§ **Task prompt**
Search the data below for the string "function". Extract every line that contains it.

=== Section Start ===

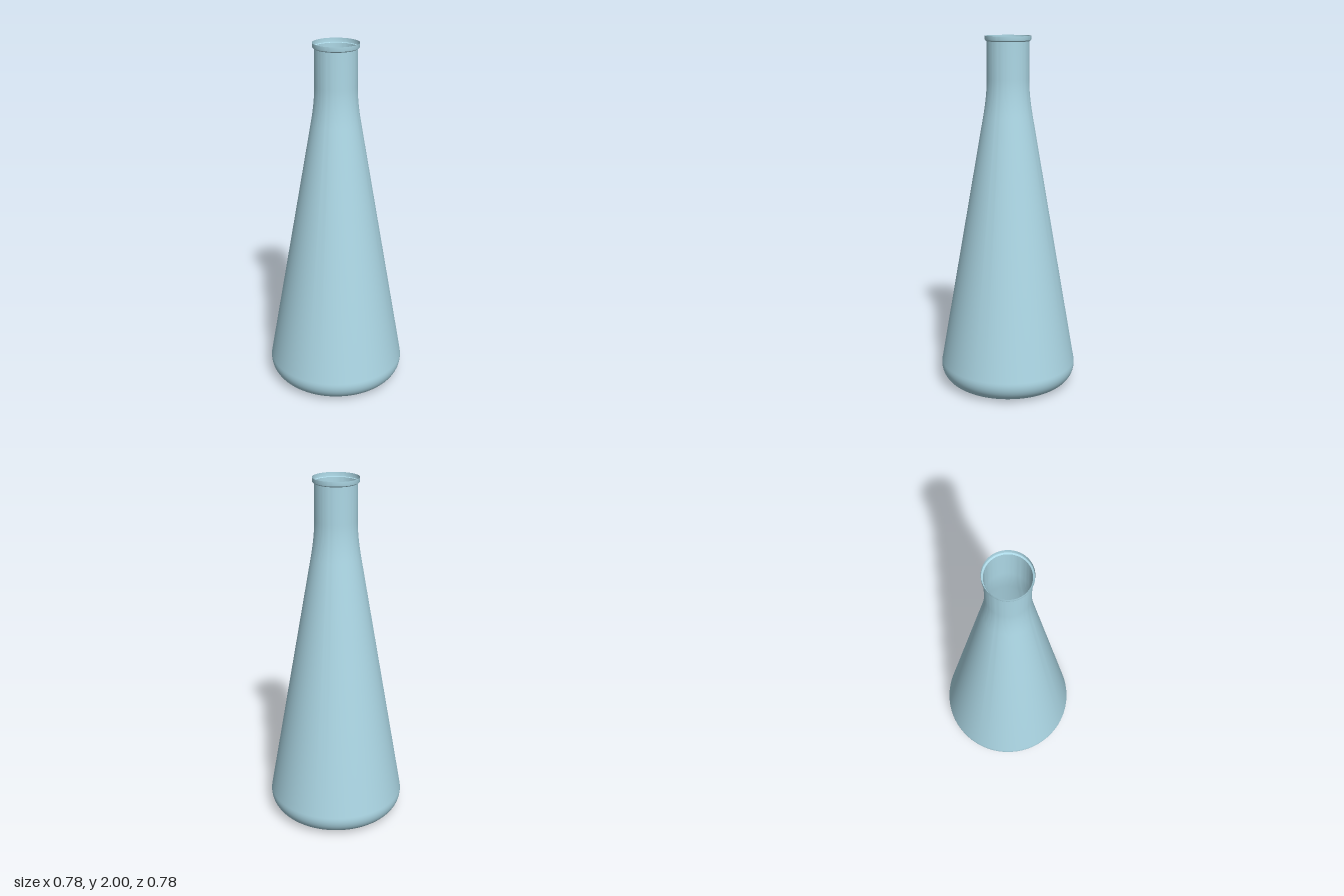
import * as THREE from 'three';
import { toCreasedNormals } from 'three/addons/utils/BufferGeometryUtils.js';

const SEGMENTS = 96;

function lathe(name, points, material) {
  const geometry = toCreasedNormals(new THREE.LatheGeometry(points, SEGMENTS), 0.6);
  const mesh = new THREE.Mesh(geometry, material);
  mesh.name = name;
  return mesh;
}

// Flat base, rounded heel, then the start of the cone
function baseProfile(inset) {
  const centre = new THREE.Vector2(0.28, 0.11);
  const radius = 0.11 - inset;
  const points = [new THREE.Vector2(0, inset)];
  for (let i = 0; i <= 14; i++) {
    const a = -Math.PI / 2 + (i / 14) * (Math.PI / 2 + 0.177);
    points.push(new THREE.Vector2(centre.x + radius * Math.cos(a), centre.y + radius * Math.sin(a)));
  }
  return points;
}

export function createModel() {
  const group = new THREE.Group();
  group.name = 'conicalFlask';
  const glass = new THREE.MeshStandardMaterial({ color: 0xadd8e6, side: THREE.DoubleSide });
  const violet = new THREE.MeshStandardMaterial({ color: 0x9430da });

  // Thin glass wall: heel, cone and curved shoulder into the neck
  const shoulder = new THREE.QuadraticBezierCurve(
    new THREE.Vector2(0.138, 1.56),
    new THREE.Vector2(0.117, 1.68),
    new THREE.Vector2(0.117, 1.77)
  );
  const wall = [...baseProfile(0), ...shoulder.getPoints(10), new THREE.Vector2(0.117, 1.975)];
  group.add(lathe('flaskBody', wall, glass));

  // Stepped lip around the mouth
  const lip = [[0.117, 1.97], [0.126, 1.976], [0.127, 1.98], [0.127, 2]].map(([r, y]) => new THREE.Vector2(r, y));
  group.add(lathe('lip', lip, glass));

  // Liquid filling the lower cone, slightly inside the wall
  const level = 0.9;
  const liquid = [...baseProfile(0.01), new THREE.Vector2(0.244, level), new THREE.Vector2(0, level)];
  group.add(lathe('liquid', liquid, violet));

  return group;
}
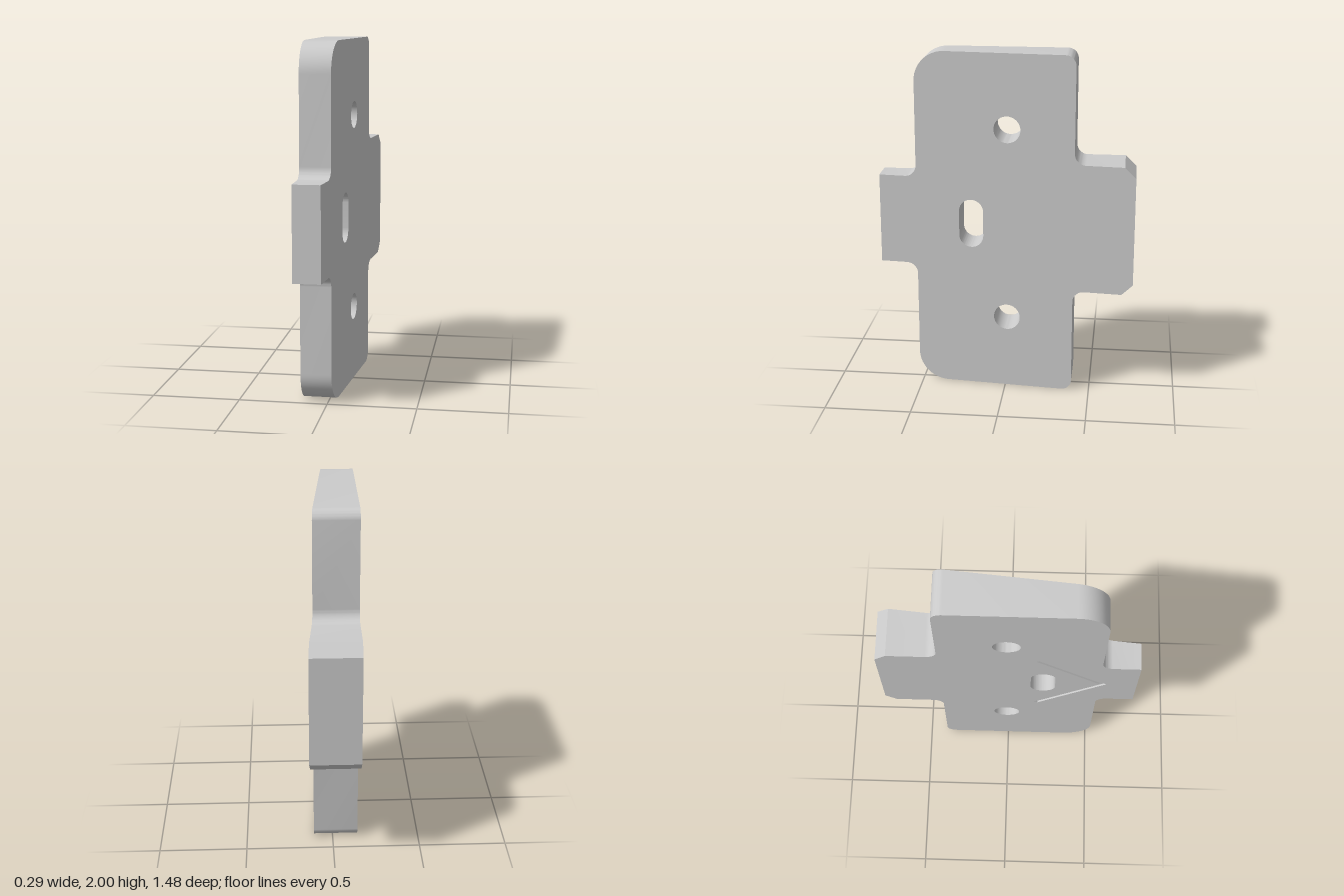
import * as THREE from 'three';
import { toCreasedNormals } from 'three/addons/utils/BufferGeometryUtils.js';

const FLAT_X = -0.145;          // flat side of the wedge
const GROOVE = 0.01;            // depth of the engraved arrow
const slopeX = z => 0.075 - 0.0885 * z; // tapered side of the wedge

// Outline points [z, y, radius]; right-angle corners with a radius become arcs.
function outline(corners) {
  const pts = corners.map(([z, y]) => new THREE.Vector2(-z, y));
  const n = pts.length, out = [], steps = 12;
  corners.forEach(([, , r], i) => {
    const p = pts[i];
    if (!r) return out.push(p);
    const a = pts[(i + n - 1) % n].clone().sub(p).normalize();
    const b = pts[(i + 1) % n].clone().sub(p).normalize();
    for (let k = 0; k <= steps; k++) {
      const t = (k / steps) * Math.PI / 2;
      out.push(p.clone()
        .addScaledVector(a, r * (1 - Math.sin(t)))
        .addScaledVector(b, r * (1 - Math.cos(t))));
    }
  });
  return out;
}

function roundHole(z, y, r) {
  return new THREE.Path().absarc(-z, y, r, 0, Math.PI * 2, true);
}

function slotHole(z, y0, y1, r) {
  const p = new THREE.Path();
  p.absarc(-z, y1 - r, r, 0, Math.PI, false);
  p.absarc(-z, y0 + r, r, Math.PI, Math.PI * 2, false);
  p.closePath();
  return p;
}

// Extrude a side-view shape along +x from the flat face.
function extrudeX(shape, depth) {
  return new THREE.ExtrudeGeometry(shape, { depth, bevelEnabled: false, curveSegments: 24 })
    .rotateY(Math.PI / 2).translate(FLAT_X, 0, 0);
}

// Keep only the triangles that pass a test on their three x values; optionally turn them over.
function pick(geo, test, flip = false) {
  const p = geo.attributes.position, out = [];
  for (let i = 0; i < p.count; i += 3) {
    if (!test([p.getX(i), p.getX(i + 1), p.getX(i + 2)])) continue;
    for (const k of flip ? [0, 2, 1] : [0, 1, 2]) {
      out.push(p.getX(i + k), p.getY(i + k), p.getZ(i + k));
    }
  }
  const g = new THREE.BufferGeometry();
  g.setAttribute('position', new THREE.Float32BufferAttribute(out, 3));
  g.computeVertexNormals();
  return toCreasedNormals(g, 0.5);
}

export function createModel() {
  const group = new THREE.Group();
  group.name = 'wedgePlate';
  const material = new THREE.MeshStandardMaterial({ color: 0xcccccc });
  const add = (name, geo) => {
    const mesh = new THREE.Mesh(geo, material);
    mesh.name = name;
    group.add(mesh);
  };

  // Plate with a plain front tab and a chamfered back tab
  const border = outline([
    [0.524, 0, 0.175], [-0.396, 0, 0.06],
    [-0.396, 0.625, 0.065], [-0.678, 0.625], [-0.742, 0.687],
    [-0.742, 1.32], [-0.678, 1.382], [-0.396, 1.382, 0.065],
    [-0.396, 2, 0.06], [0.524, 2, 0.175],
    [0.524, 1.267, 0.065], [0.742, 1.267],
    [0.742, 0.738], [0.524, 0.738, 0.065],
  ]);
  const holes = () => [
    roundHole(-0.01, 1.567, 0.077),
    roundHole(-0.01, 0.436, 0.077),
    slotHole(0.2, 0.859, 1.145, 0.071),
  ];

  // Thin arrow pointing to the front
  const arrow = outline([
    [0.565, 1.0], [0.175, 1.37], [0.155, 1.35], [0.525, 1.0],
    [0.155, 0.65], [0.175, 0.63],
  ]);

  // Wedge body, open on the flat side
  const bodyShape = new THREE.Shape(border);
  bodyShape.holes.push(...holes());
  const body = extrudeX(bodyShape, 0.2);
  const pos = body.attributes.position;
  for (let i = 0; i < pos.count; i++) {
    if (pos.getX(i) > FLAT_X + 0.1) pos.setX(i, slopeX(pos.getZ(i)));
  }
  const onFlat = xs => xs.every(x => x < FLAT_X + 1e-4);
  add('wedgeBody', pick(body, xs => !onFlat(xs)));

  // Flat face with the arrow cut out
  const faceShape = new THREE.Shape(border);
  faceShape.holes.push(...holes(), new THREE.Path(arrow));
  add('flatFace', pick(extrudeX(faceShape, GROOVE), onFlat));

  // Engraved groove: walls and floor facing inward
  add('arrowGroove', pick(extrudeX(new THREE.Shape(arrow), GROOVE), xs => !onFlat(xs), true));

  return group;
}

=== Section End ===

§ **Answer to this problem**
function lathe(name, points, material) {
function baseProfile(inset) {
export function createModel() {
function outline(corners) {
function roundHole(z, y, r) {
function slotHole(z, y0, y1, r) {
function extrudeX(shape, depth) {
function pick(geo, test, flip = false) {
export function createModel() {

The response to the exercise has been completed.